*** RECORDED DATA

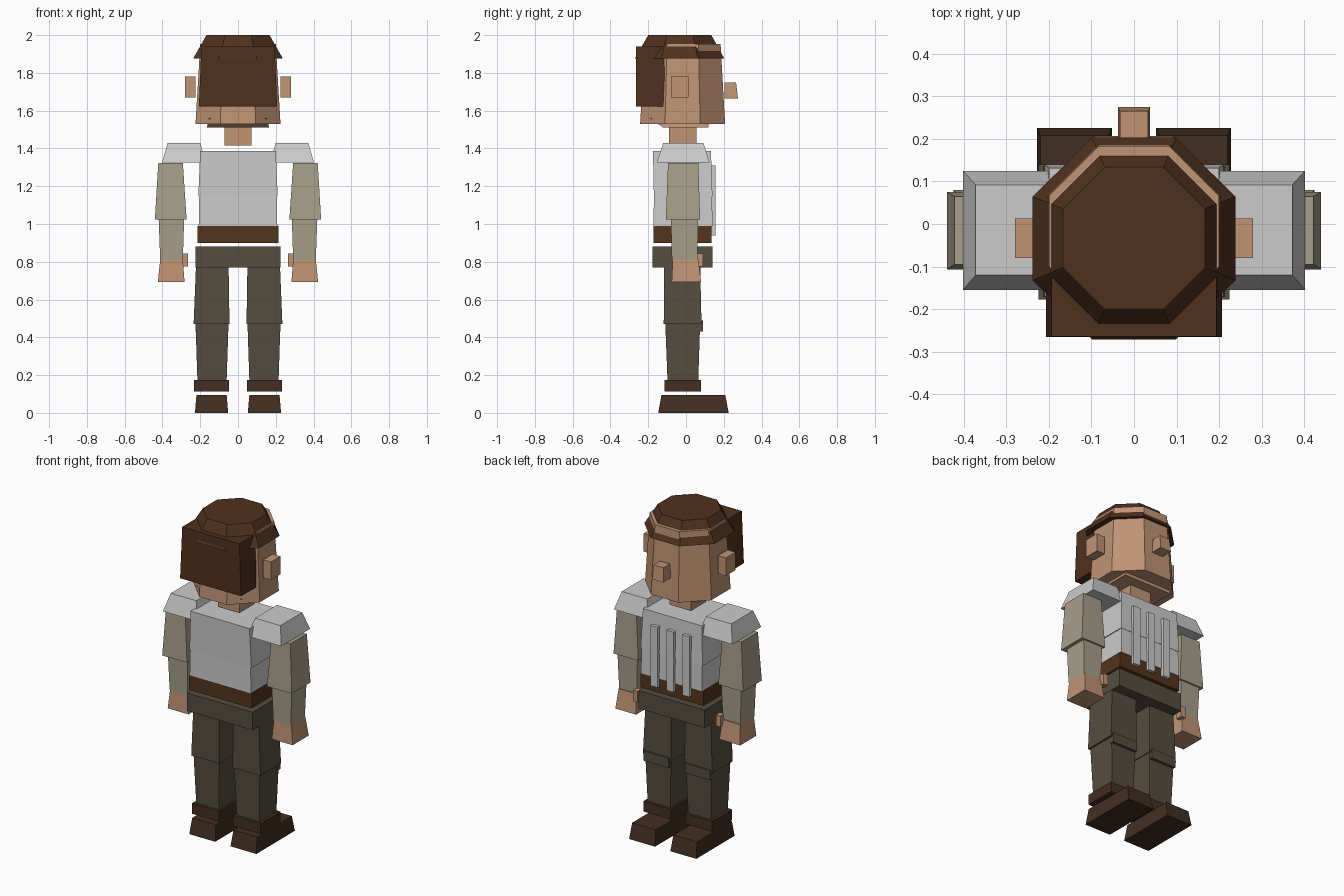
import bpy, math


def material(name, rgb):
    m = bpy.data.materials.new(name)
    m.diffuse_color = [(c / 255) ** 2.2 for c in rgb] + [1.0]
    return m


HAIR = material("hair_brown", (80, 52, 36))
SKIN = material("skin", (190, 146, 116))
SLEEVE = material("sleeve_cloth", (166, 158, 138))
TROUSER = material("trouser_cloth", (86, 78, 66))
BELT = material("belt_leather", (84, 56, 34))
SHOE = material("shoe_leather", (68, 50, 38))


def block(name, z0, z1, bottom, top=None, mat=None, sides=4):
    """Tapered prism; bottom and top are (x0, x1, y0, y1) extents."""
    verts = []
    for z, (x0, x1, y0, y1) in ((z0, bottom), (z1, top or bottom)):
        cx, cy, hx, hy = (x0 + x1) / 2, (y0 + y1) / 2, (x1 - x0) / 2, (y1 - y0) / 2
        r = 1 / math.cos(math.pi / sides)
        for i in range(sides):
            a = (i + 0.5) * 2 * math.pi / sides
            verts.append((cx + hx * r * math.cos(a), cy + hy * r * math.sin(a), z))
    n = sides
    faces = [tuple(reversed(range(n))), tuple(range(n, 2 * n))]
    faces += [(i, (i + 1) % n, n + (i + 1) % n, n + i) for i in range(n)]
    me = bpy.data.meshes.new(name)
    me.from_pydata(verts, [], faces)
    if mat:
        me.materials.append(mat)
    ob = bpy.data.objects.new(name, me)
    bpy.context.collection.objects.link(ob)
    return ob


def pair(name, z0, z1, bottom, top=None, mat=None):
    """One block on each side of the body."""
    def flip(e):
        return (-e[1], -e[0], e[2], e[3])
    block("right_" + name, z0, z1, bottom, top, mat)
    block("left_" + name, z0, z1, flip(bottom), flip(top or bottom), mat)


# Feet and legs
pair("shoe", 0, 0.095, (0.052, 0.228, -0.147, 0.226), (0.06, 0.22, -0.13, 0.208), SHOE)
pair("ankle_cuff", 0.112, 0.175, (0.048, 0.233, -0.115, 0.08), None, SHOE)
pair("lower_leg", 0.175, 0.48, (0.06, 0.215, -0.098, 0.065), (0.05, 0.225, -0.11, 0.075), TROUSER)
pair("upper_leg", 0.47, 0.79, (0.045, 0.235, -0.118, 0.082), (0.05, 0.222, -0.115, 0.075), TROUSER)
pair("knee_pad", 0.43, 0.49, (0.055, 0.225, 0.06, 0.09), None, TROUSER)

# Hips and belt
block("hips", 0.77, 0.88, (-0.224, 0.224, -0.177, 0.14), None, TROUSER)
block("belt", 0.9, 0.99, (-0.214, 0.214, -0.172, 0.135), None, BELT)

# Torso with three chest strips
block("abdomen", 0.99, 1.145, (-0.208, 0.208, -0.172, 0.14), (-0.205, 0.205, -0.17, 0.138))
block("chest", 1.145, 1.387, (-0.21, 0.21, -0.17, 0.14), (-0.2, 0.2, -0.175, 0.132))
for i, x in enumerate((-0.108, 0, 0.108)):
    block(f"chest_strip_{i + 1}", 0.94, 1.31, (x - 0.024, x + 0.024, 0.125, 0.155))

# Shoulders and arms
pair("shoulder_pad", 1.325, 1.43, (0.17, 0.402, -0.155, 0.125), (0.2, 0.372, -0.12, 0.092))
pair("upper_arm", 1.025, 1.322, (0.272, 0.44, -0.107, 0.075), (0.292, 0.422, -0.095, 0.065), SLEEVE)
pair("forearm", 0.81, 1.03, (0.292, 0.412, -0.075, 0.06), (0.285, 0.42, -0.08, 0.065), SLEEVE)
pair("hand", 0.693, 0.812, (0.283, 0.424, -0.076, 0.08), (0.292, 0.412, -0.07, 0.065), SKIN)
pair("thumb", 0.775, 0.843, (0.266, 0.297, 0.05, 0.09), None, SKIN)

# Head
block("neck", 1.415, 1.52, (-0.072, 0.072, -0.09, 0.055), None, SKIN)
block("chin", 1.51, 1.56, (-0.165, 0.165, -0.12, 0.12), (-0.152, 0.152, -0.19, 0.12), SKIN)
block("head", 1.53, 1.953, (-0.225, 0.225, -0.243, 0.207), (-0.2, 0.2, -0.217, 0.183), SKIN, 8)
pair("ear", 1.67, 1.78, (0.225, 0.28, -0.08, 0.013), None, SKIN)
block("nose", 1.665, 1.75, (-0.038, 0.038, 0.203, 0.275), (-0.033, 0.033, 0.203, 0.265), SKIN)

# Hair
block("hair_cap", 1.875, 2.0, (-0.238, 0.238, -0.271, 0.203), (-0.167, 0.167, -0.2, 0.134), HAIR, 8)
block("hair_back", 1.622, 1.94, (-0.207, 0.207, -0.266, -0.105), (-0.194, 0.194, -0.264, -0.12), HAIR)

******

* EXERCISE REQUIREMENTS
Every entry should come back exactly as written, only without images.

* TASK RESPONSE
import bpy, math


def material(name, rgb):
    m = bpy.data.materials.new(name)
    m.diffuse_color = [(c / 255) ** 2.2 for c in rgb] + [1.0]
    return m


HAIR = material("hair_brown", (80, 52, 36))
SKIN = material("skin", (190, 146, 116))
SLEEVE = material("sleeve_cloth", (166, 158, 138))
TROUSER = material("trouser_cloth", (86, 78, 66))
BELT = material("belt_leather", (84, 56, 34))
SHOE = material("shoe_leather", (68, 50, 38))


def block(name, z0, z1, bottom, top=None, mat=None, sides=4):
    """Tapered prism; bottom and top are (x0, x1, y0, y1) extents."""
    verts = []
    for z, (x0, x1, y0, y1) in ((z0, bottom), (z1, top or bottom)):
        cx, cy, hx, hy = (x0 + x1) / 2, (y0 + y1) / 2, (x1 - x0) / 2, (y1 - y0) / 2
        r = 1 / math.cos(math.pi / sides)
        for i in range(sides):
            a = (i + 0.5) * 2 * math.pi / sides
            verts.append((cx + hx * r * math.cos(a), cy + hy * r * math.sin(a), z))
    n = sides
    faces = [tuple(reversed(range(n))), tuple(range(n, 2 * n))]
    faces += [(i, (i + 1) % n, n + (i + 1) % n, n + i) for i in range(n)]
    me = bpy.data.meshes.new(name)
    me.from_pydata(verts, [], faces)
    if mat:
        me.materials.append(mat)
    ob = bpy.data.objects.new(name, me)
    bpy.context.collection.objects.link(ob)
    return ob


def pair(name, z0, z1, bottom, top=None, mat=None):
    """One block on each side of the body."""
    def flip(e):
        return (-e[1], -e[0], e[2], e[3])
    block("right_" + name, z0, z1, bottom, top, mat)
    block("left_" + name, z0, z1, flip(bottom), flip(top or bottom), mat)


# Feet and legs
pair("shoe", 0, 0.095, (0.052, 0.228, -0.147, 0.226), (0.06, 0.22, -0.13, 0.208), SHOE)
pair("ankle_cuff", 0.112, 0.175, (0.048, 0.233, -0.115, 0.08), None, SHOE)
pair("lower_leg", 0.175, 0.48, (0.06, 0.215, -0.098, 0.065), (0.05, 0.225, -0.11, 0.075), TROUSER)
pair("upper_leg", 0.47, 0.79, (0.045, 0.235, -0.118, 0.082), (0.05, 0.222, -0.115, 0.075), TROUSER)
pair("knee_pad", 0.43, 0.49, (0.055, 0.225, 0.06, 0.09), None, TROUSER)

# Hips and belt
block("hips", 0.77, 0.88, (-0.224, 0.224, -0.177, 0.14), None, TROUSER)
block("belt", 0.9, 0.99, (-0.214, 0.214, -0.172, 0.135), None, BELT)

# Torso with three chest strips
block("abdomen", 0.99, 1.145, (-0.208, 0.208, -0.172, 0.14), (-0.205, 0.205, -0.17, 0.138))
block("chest", 1.145, 1.387, (-0.21, 0.21, -0.17, 0.14), (-0.2, 0.2, -0.175, 0.132))
for i, x in enumerate((-0.108, 0, 0.108)):
    block(f"chest_strip_{i + 1}", 0.94, 1.31, (x - 0.024, x + 0.024, 0.125, 0.155))

# Shoulders and arms
pair("shoulder_pad", 1.325, 1.43, (0.17, 0.402, -0.155, 0.125), (0.2, 0.372, -0.12, 0.092))
pair("upper_arm", 1.025, 1.322, (0.272, 0.44, -0.107, 0.075), (0.292, 0.422, -0.095, 0.065), SLEEVE)
pair("forearm", 0.81, 1.03, (0.292, 0.412, -0.075, 0.06), (0.285, 0.42, -0.08, 0.065), SLEEVE)
pair("hand", 0.693, 0.812, (0.283, 0.424, -0.076, 0.08), (0.292, 0.412, -0.07, 0.065), SKIN)
pair("thumb", 0.775, 0.843, (0.266, 0.297, 0.05, 0.09), None, SKIN)

# Head
block("neck", 1.415, 1.52, (-0.072, 0.072, -0.09, 0.055), None, SKIN)
block("chin", 1.51, 1.56, (-0.165, 0.165, -0.12, 0.12), (-0.152, 0.152, -0.19, 0.12), SKIN)
block("head", 1.53, 1.953, (-0.225, 0.225, -0.243, 0.207), (-0.2, 0.2, -0.217, 0.183), SKIN, 8)
pair("ear", 1.67, 1.78, (0.225, 0.28, -0.08, 0.013), None, SKIN)
block("nose", 1.665, 1.75, (-0.038, 0.038, 0.203, 0.275), (-0.033, 0.033, 0.203, 0.265), SKIN)

# Hair
block("hair_cap", 1.875, 2.0, (-0.238, 0.238, -0.271, 0.203), (-0.167, 0.167, -0.2, 0.134), HAIR, 8)
block("hair_back", 1.622, 1.94, (-0.207, 0.207, -0.266, -0.105), (-0.194, 0.194, -0.264, -0.12), HAIR)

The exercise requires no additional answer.